Enrique Tarrio, leader of the violent right-wing extremist group Proud Boys, reportedly worked for years as an informant for local and federal law enforcement. That’s right: The 36-year-old who dresses like an undercover cop was actively collaborating with ‘em too.
Reuters obtained a 2014 federal court transcript that states Tarrio began working with investigators after he was arrested in 2012 for fraud. According to his lawyer, Jeffrey Feiler, Tarrio was a “prolific” informant who “helped authorities prosecute more than a dozen people in various cases involving drugs, gambling and human smuggling.”
From The Guardian:
In a statement to Reuters, the former federal prosecutor in Tarrio’s case, Vanessa Singh Johannes, confirmed that “he cooperated with local and federal law enforcement, to aid in the prosecution of those running other, separate criminal enterprises, ranging from running marijuana grow houses in Miami to operating pharmaceutical fraud schemes.”

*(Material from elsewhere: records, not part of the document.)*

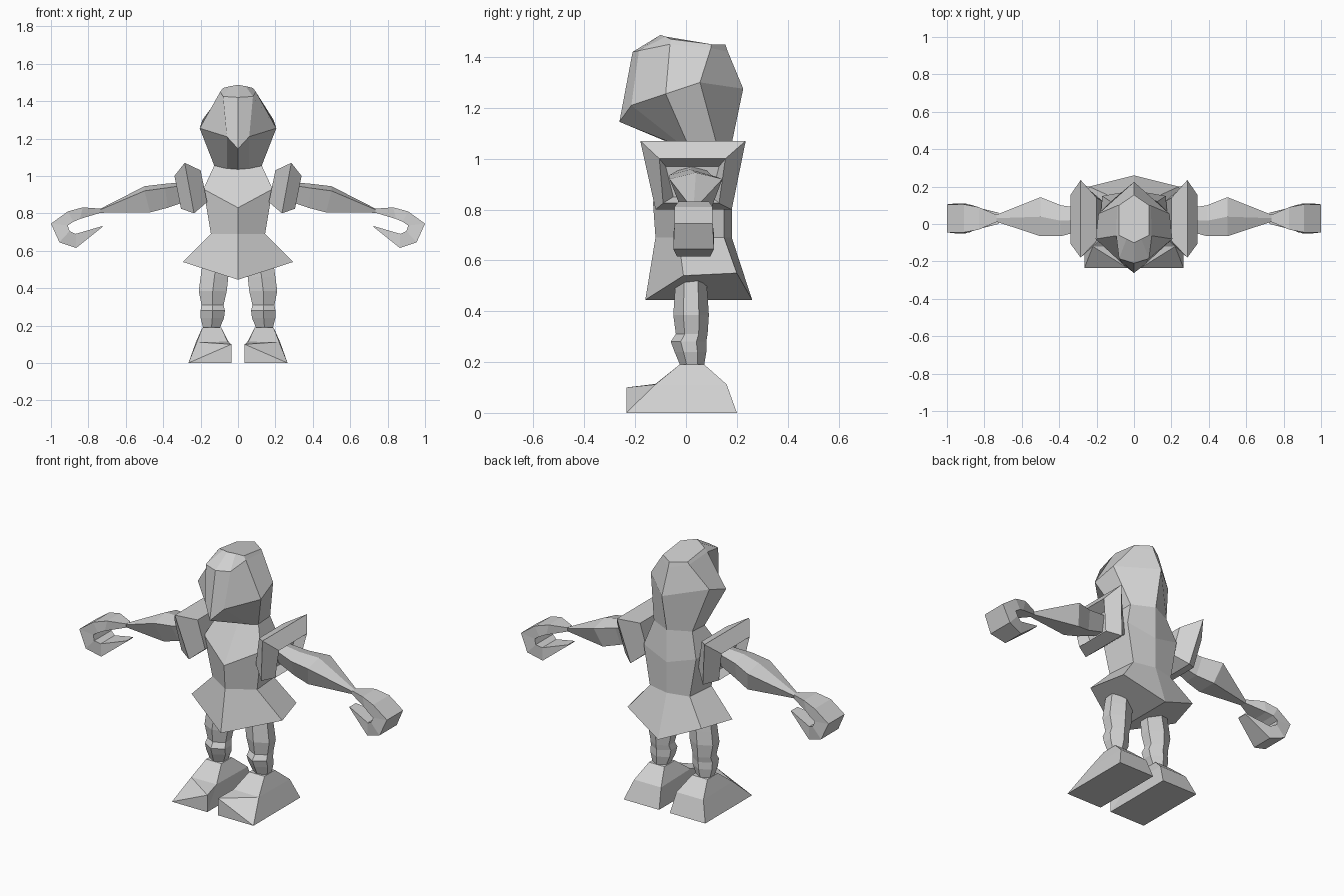
import bpy, bmesh

grey = bpy.data.materials.new("light_grey")
grey.diffuse_color = (0.64, 0.64, 0.64, 1)


def make(name, verts, faces, mirror=False):
    """Flat-shaded mesh with clean normals, optionally mirrored across x."""
    bm = bmesh.new()
    vs = [bm.verts.new(v) for v in verts]
    for f in faces:
        bm.faces.new([vs[i] for i in f])
    bmesh.ops.recalc_face_normals(bm, faces=bm.faces)
    me = bpy.data.meshes.new(name)
    bm.to_mesh(me)
    bm.free()
    me.materials.append(grey)
    ob = bpy.data.objects.new(name, me)
    bpy.context.collection.objects.link(ob)
    if mirror:
        mod = ob.modifiers.new("mirror", 'MIRROR')
        mod.use_mirror_merge = False
    return ob


def loft(name, rings, mirror=False):
    """Skin a stack of equal-sized rings and cap both ends."""
    n = len(rings[0])
    verts = [p for r in rings for p in r]
    faces = []
    for k in range(len(rings) - 1):
        for i in range(n):
            j = (i + 1) % n
            faces.append((k * n + i, k * n + j, (k + 1) * n + j, (k + 1) * n + i))
    faces += [tuple(range(n)), tuple(range(len(verts) - n, len(verts)))]
    return make(name, verts, faces, mirror)


def sym(*half):
    """Complete a half ring running from front centre to back centre."""
    return list(half) + [(-x, y, z) for x, y, z in reversed(half[1:-1])]


# Head: crown, forehead, brim with pointed front, neck
loft("head", [
    sym((0, -.10, 1.487), (.04, -.08, 1.48), (.08, -.06, 1.47), (.08, .10, 1.45), (0, .155, 1.45)),
    sym((0, -.21, 1.42), (.08, -.185, 1.425), (.095, -.063, 1.45), (.09, .098, 1.435), (0, .165, 1.42)),
    sym((0, -.262, 1.145), (.06, -.215, 1.21), (.205, -.08, 1.255), (.19, .055, 1.30), (0, .225, 1.275)),
    sym((0, 0, 1.035), (.06, 0, 1.04), (.125, .01, 1.05), (.125, .12, 1.06), (0, .18, 1.06)),
])

# Torso: waist, bust, neckline
loft("torso", [
    sym((0, -.12, .69), (.145, -.03, .69), (.13, .15, .69), (0, .18, .69)),
    sym((0, -.13, .83), (.185, -.05, .93), (.17, .15, .92), (0, .18, .87)),
    sym((0, 0, 1.035), (.125, .01, 1.06), (.125, .12, 1.06), (0, .18, 1.06)),
])

# Skirt: flared, with a keel-shaped underside
skirt_top = sym((0, -.12, .69), (.145, -.03, .69), (.13, .15, .69), (0, .18, .69))
hem = sym((0, -.16, .445), (.295, -.01, .54), (.24, .20, .55), (0, .26, .445))
make("skirt", skirt_top + hem,
     [(i, (i + 1) % 6, (i + 1) % 6 + 6, i + 6) for i in range(6)]
     + [tuple(range(6)), (6, 7, 8, 9), (9, 10, 11, 6)])


# Shoulder pads: bevelled slabs with a recessed outer face
def slab(xt, zt, yt, xb, zb, yb):
    return [(xt, yt[0], zt), (xt, yt[1], zt), (xb, yb[1], zb), (xb, yb[0], zb)]


loft("shoulder_pads", [
    slab(.20, 1.03, (-.09, .14), .165, .86, (-.07, .12)),
    slab(.285, 1.07, (-.18, .235), .235, .80, (-.12, .18)),
    slab(.34, 1.0, (-.105, .155), .305, .825, (-.09, .13)),
    slab(.28, .97, (-.08, .13), .26, .85, (-.05, .10)),
], True)


# Arms: five-sided, broad on top and narrow below
def arm_ring(xt, xb, top, edge, bot, y0, y1, b0, b1):
    return [(xt, (y0 + y1) / 2, top), (xt, y1, edge), (xb, b1, bot), (xb, b0, bot), (xt, y0, edge)]


loft("arms", [
    arm_ring(.26, .26, .97, .955, .87, -.03, .08, .0, .05),
    arm_ring(.39, .375, .958, .935, .83, -.065, .10, -.015, .07),
    arm_ring(.50, .47, .945, .92, .805, -.065, .143, -.02, .10),
    arm_ring(.735, .735, .825, .82, .803, .012, .05, .015, .047),
], True)


# Hands: curled mitts, each ring is outer point, inner point, half width
def hand_ring(xo, zo, xi, zi, w, c=.03):
    return [(xo, c - w, zo), (xo, c + w, zo), (xi, c + w, zi), (xi, c - w, zi)]


loft("hands", [
    hand_ring(.735, .825, .735, .803, .019),
    hand_ring(.83, .832, .845, .77, .06),
    hand_ring(.91, .81, .88, .755, .075),
    hand_ring(1.0, .745, .91, .735, .075),
    hand_ring(.955, .645, .90, .705, .08),
    hand_ring(.865, .615, .868, .69, .065),
    hand_ring(.725, .727, .725, .732, .03),
], True)


# Legs: six-sided with knee and calf bands
def leg_ring(z, x0, x1, y0, y1):
    m, q = (x0 + x1) / 2, (y1 - y0) * .28
    return [(m, y0, z), (x1, y0 + q, z), (x1, y1 - q, z), (m, y1, z), (x0, y1 - q, z), (x0, y0 + q, z)]


loft("legs", [leg_ring(*r) for r in (
    (.53, .045, .19, -.04, .08),
    (.46, .052, .20, -.045, .085),
    (.385, .06, .21, -.05, .09),
    (.31, .077, .195, -.04, .085),
    (.28, .07, .20, -.06, .08),
    (.24, .075, .20, -.045, .08),
    (.18, .10, .185, -.02, .07))], True)

# Feet: wedge toes that slope from the inner edge to the outer sole
make("feet", [
    (.035, -.235, 0), (.265, -.235, 0), (.265, .20, 0), (.035, .20, 0),
    (.035, -.235, .10), (.22, -.12, .112), (.225, .16, .112), (.05, .16, .112), (.055, -.12, .114),
    (.09, -.025, .19), (.19, -.025, .19), (.19, .072, .19), (.09, .072, .19)],
    [(3, 2, 1, 0), (0, 1, 4), (4, 1, 5), (4, 5, 8), (1, 2, 6, 5), (2, 3, 7, 6),
     (0, 4, 8), (0, 8, 7, 3), (8, 5, 10, 9), (5, 6, 11, 10), (6, 7, 12, 11),
     (7, 8, 9, 12), (9, 10, 11, 12)], True)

The transcript from 2014 shines a new light on Tarrio’s past connections to law enforcement. During the hearing, the prosecutor and Tarrio’s defense attorney asked a judge to reduce the prison sentence of Tarrio and two co-defendants. They had pleaded guilty in a fraud case related to the relabeling and sale of stolen diabetes test kits.
The prosecutor said Tarrio’s information had led to the prosecution of 13 people on federal charges in two separate cases, and had helped local authorities investigate a gambling ring.
Feiler even boasted that Tarrio, “at his own risk, in an undercover role met and negotiated to pay $11,000 to members of that ring to bring in fictitious family members of his from another country.”
In 2013, Tarrio was convicted of four felonies and was sentenced to 30 months in prison. He served 16, but on Wednesday Tarrio denied that the shorter sentences he and his co-defendants received had anything to do with his world-class snitching... even though that’s literally what his lawyer argued to a judge in the aforementioned 2014 federal court hearing.
In fact, Tarrio denies remembering a single thing that happened in that courtroom.
“I don’t know any of this,” Tarrio told Reuters when asked about the transcript. “I don’t recall any of this.”
Come on, man.
There’s no evidence that Tarrio worked undercover after 2014, but the fact that he had a connection to law enforcement—one that was apparently impressive enough to cut his prison time by nearly half—is noteworthy, especially considering the current legal quandary he is in. Two days before the January 6 Capitol riot, Tarrio was arrested in Washington, DC. He was charged with a misdemeanor and two felonies: destruction of property after allegedly setting fire to a Black Lives Matter flag at a local church during a pro-Trump march in December and possession of high capacity firearm magazines, which were on his person at the time of his arrest.
Tarrio’s denial makes a lot more sense now: It’s not a great look to have been outed as a rat when you’re the leader of an extremist group that routinely engages in illegal and nefarious activity. So, how much intel will Tarrio cough up to get a reduced sentence this time?